Dataset entries:
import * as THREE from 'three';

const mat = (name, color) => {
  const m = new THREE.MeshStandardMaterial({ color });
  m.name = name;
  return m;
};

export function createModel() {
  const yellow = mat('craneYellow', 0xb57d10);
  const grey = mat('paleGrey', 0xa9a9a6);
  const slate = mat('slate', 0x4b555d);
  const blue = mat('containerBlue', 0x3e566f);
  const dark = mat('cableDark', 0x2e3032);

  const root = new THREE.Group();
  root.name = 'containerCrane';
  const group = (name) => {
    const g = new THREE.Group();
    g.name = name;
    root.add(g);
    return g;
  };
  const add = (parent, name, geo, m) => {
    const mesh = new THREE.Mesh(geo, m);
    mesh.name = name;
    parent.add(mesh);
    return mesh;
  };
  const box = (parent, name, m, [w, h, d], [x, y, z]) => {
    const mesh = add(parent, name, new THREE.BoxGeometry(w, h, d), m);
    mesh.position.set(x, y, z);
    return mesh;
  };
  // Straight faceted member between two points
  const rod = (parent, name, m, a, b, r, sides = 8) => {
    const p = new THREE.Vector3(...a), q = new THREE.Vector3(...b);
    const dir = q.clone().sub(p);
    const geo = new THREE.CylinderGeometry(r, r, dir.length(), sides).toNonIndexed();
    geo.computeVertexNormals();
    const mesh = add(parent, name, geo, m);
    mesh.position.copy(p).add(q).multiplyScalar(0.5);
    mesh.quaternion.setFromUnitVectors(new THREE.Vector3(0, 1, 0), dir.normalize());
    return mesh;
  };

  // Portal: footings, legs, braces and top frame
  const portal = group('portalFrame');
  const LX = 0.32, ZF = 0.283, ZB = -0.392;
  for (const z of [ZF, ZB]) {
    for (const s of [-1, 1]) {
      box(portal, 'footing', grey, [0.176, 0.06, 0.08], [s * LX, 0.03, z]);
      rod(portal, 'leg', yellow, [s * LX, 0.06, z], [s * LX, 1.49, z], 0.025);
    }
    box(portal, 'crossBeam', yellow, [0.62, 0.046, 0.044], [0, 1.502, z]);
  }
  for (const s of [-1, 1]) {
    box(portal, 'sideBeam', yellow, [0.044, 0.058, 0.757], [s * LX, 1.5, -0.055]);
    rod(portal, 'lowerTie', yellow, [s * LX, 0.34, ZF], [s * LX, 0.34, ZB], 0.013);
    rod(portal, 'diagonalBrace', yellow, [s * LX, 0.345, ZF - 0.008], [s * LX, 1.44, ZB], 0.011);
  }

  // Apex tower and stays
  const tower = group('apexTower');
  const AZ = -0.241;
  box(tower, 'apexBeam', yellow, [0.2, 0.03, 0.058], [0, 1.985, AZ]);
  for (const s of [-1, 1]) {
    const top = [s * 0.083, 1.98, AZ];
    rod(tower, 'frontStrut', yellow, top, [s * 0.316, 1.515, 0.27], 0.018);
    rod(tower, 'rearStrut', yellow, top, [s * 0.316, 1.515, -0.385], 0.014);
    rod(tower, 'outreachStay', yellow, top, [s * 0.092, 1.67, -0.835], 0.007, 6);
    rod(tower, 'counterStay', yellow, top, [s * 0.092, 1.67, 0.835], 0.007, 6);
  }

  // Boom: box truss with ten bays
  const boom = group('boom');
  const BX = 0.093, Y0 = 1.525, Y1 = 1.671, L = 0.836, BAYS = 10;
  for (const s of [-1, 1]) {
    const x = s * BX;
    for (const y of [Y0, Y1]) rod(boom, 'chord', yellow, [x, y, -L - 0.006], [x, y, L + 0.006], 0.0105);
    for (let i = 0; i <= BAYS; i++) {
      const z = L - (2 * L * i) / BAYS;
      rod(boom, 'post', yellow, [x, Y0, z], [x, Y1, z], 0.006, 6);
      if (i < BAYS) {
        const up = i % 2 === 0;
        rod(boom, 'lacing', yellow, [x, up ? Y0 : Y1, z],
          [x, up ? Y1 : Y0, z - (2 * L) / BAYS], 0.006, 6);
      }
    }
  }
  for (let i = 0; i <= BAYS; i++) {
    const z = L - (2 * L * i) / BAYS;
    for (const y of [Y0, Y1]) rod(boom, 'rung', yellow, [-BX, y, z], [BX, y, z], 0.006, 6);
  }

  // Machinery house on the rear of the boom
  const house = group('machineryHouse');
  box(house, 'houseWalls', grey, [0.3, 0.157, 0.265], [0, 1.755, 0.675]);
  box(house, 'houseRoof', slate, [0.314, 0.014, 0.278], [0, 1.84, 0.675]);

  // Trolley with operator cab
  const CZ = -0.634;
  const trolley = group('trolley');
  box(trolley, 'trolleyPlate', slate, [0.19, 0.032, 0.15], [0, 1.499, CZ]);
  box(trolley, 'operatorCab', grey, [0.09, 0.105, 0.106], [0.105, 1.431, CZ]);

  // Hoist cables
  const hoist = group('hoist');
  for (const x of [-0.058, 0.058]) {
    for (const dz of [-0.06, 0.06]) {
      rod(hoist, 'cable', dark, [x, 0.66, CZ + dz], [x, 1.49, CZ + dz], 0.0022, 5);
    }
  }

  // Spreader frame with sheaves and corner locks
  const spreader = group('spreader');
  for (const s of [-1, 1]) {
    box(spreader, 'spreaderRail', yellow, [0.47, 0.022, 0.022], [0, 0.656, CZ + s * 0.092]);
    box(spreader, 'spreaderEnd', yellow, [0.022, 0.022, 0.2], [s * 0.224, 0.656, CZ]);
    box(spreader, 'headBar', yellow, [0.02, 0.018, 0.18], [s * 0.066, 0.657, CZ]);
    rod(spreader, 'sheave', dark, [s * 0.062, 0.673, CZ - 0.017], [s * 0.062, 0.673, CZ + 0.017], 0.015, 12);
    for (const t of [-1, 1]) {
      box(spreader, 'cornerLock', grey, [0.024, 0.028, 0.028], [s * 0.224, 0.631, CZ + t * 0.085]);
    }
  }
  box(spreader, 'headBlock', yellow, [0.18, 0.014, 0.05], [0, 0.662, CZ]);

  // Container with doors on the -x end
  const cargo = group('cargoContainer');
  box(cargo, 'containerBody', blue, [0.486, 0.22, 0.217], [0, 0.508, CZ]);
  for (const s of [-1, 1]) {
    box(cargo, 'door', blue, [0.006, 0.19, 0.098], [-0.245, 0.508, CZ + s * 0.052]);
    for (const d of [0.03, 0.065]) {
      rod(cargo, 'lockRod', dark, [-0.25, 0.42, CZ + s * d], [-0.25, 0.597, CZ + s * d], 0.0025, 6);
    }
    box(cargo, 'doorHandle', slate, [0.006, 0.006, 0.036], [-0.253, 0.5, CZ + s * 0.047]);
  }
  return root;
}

Your goal:
Each record must be output exactly, with none omitted.

Result of this task:
import * as THREE from 'three';

const mat = (name, color) => {
  const m = new THREE.MeshStandardMaterial({ color });
  m.name = name;
  return m;
};

export function createModel() {
  const yellow = mat('craneYellow', 0xb57d10);
  const grey = mat('paleGrey', 0xa9a9a6);
  const slate = mat('slate', 0x4b555d);
  const blue = mat('containerBlue', 0x3e566f);
  const dark = mat('cableDark', 0x2e3032);

  const root = new THREE.Group();
  root.name = 'containerCrane';
  const group = (name) => {
    const g = new THREE.Group();
    g.name = name;
    root.add(g);
    return g;
  };
  const add = (parent, name, geo, m) => {
    const mesh = new THREE.Mesh(geo, m);
    mesh.name = name;
    parent.add(mesh);
    return mesh;
  };
  const box = (parent, name, m, [w, h, d], [x, y, z]) => {
    const mesh = add(parent, name, new THREE.BoxGeometry(w, h, d), m);
    mesh.position.set(x, y, z);
    return mesh;
  };
  // Straight faceted member between two points
  const rod = (parent, name, m, a, b, r, sides = 8) => {
    const p = new THREE.Vector3(...a), q = new THREE.Vector3(...b);
    const dir = q.clone().sub(p);
    const geo = new THREE.CylinderGeometry(r, r, dir.length(), sides).toNonIndexed();
    geo.computeVertexNormals();
    const mesh = add(parent, name, geo, m);
    mesh.position.copy(p).add(q).multiplyScalar(0.5);
    mesh.quaternion.setFromUnitVectors(new THREE.Vector3(0, 1, 0), dir.normalize());
    return mesh;
  };

  // Portal: footings, legs, braces and top frame
  const portal = group('portalFrame');
  const LX = 0.32, ZF = 0.283, ZB = -0.392;
  for (const z of [ZF, ZB]) {
    for (const s of [-1, 1]) {
      box(portal, 'footing', grey, [0.176, 0.06, 0.08], [s * LX, 0.03, z]);
      rod(portal, 'leg', yellow, [s * LX, 0.06, z], [s * LX, 1.49, z], 0.025);
    }
    box(portal, 'crossBeam', yellow, [0.62, 0.046, 0.044], [0, 1.502, z]);
  }
  for (const s of [-1, 1]) {
    box(portal, 'sideBeam', yellow, [0.044, 0.058, 0.757], [s * LX, 1.5, -0.055]);
    rod(portal, 'lowerTie', yellow, [s * LX, 0.34, ZF], [s * LX, 0.34, ZB], 0.013);
    rod(portal, 'diagonalBrace', yellow, [s * LX, 0.345, ZF - 0.008], [s * LX, 1.44, ZB], 0.011);
  }

  // Apex tower and stays
  const tower = group('apexTower');
  const AZ = -0.241;
  box(tower, 'apexBeam', yellow, [0.2, 0.03, 0.058], [0, 1.985, AZ]);
  for (const s of [-1, 1]) {
    const top = [s * 0.083, 1.98, AZ];
    rod(tower, 'frontStrut', yellow, top, [s * 0.316, 1.515, 0.27], 0.018);
    rod(tower, 'rearStrut', yellow, top, [s * 0.316, 1.515, -0.385], 0.014);
    rod(tower, 'outreachStay', yellow, top, [s * 0.092, 1.67, -0.835], 0.007, 6);
    rod(tower, 'counterStay', yellow, top, [s * 0.092, 1.67, 0.835], 0.007, 6);
  }

  // Boom: box truss with ten bays
  const boom = group('boom');
  const BX = 0.093, Y0 = 1.525, Y1 = 1.671, L = 0.836, BAYS = 10;
  for (const s of [-1, 1]) {
    const x = s * BX;
    for (const y of [Y0, Y1]) rod(boom, 'chord', yellow, [x, y, -L - 0.006], [x, y, L + 0.006], 0.0105);
    for (let i = 0; i <= BAYS; i++) {
      const z = L - (2 * L * i) / BAYS;
      rod(boom, 'post', yellow, [x, Y0, z], [x, Y1, z], 0.006, 6);
      if (i < BAYS) {
        const up = i % 2 === 0;
        rod(boom, 'lacing', yellow, [x, up ? Y0 : Y1, z],
          [x, up ? Y1 : Y0, z - (2 * L) / BAYS], 0.006, 6);
      }
    }
  }
  for (let i = 0; i <= BAYS; i++) {
    const z = L - (2 * L * i) / BAYS;
    for (const y of [Y0, Y1]) rod(boom, 'rung', yellow, [-BX, y, z], [BX, y, z], 0.006, 6);
  }

  // Machinery house on the rear of the boom
  const house = group('machineryHouse');
  box(house, 'houseWalls', grey, [0.3, 0.157, 0.265], [0, 1.755, 0.675]);
  box(house, 'houseRoof', slate, [0.314, 0.014, 0.278], [0, 1.84, 0.675]);

  // Trolley with operator cab
  const CZ = -0.634;
  const trolley = group('trolley');
  box(trolley, 'trolleyPlate', slate, [0.19, 0.032, 0.15], [0, 1.499, CZ]);
  box(trolley, 'operatorCab', grey, [0.09, 0.105, 0.106], [0.105, 1.431, CZ]);

  // Hoist cables
  const hoist = group('hoist');
  for (const x of [-0.058, 0.058]) {
    for (const dz of [-0.06, 0.06]) {
      rod(hoist, 'cable', dark, [x, 0.66, CZ + dz], [x, 1.49, CZ + dz], 0.0022, 5);
    }
  }

  // Spreader frame with sheaves and corner locks
  const spreader = group('spreader');
  for (const s of [-1, 1]) {
    box(spreader, 'spreaderRail', yellow, [0.47, 0.022, 0.022], [0, 0.656, CZ + s * 0.092]);
    box(spreader, 'spreaderEnd', yellow, [0.022, 0.022, 0.2], [s * 0.224, 0.656, CZ]);
    box(spreader, 'headBar', yellow, [0.02, 0.018, 0.18], [s * 0.066, 0.657, CZ]);
    rod(spreader, 'sheave', dark, [s * 0.062, 0.673, CZ - 0.017], [s * 0.062, 0.673, CZ + 0.017], 0.015, 12);
    for (const t of [-1, 1]) {
      box(spreader, 'cornerLock', grey, [0.024, 0.028, 0.028], [s * 0.224, 0.631, CZ + t * 0.085]);
    }
  }
  box(spreader, 'headBlock', yellow, [0.18, 0.014, 0.05], [0, 0.662, CZ]);

  // Container with doors on the -x end
  const cargo = group('cargoContainer');
  box(cargo, 'containerBody', blue, [0.486, 0.22, 0.217], [0, 0.508, CZ]);
  for (const s of [-1, 1]) {
    box(cargo, 'door', blue, [0.006, 0.19, 0.098], [-0.245, 0.508, CZ + s * 0.052]);
    for (const d of [0.03, 0.065]) {
      rod(cargo, 'lockRod', dark, [-0.25, 0.42, CZ + s * d], [-0.25, 0.597, CZ + s * d], 0.0025, 6);
    }
    box(cargo, 'doorHandle', slate, [0.006, 0.006, 0.036], [-0.253, 0.5, CZ + s * 0.047]);
  }
  return root;
}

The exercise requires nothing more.